This [the 9 December 1668 mention of “a glass bubble, to try the strength of liquors with” P.G.] seems to refer to the first form of the Hon. Robert Boyle’s hydrometer, which he described in a paper in the “Philosophical Transactions” for June, 1675, under the title of a “New Essay instrument.” In this paper the author refers to a glass instrument exhibited many years before by himself, “consisting of a bubble furnished with a long and slender stem, which was to be put into several liquors to compare and estimate their specific gravity.” Boyle describes this glass bubble in a paper in “Philosophical Transactions,” vol. iv., No. 50, p. 1001, 1669, entitled, “The Weights of Water in Water with ordinary Balances and Weights.”
This text comes from a footnote on a diary entry in the 1893 edition edited by Henry B. Wheatley.

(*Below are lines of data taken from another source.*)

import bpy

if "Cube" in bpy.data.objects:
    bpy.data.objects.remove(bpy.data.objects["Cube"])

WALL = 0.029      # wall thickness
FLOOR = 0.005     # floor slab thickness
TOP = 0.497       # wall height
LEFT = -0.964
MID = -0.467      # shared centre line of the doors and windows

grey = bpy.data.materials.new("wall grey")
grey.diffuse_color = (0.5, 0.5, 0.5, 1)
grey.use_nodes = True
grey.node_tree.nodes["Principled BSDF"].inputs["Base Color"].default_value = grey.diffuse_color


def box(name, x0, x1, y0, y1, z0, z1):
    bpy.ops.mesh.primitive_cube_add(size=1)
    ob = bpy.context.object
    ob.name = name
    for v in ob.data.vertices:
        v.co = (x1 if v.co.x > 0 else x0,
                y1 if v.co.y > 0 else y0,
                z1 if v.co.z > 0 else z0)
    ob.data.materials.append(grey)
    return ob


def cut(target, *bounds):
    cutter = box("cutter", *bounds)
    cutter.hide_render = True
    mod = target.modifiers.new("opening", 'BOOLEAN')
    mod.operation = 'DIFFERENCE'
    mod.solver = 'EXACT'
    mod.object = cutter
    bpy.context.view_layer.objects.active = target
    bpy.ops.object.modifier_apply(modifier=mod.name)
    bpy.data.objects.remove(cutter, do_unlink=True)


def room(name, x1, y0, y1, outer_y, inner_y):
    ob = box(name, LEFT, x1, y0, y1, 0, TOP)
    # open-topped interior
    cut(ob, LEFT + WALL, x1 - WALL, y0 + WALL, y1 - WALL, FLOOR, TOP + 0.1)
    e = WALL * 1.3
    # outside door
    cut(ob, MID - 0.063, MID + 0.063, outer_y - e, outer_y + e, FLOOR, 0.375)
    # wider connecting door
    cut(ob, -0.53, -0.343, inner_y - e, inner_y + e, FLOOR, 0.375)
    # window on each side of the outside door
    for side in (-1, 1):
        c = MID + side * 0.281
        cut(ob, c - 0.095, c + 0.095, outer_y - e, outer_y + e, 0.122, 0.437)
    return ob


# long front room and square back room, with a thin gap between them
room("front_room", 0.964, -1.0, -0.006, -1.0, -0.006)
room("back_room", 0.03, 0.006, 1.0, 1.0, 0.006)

Chart showing the number of references in each month of the diary’s entries.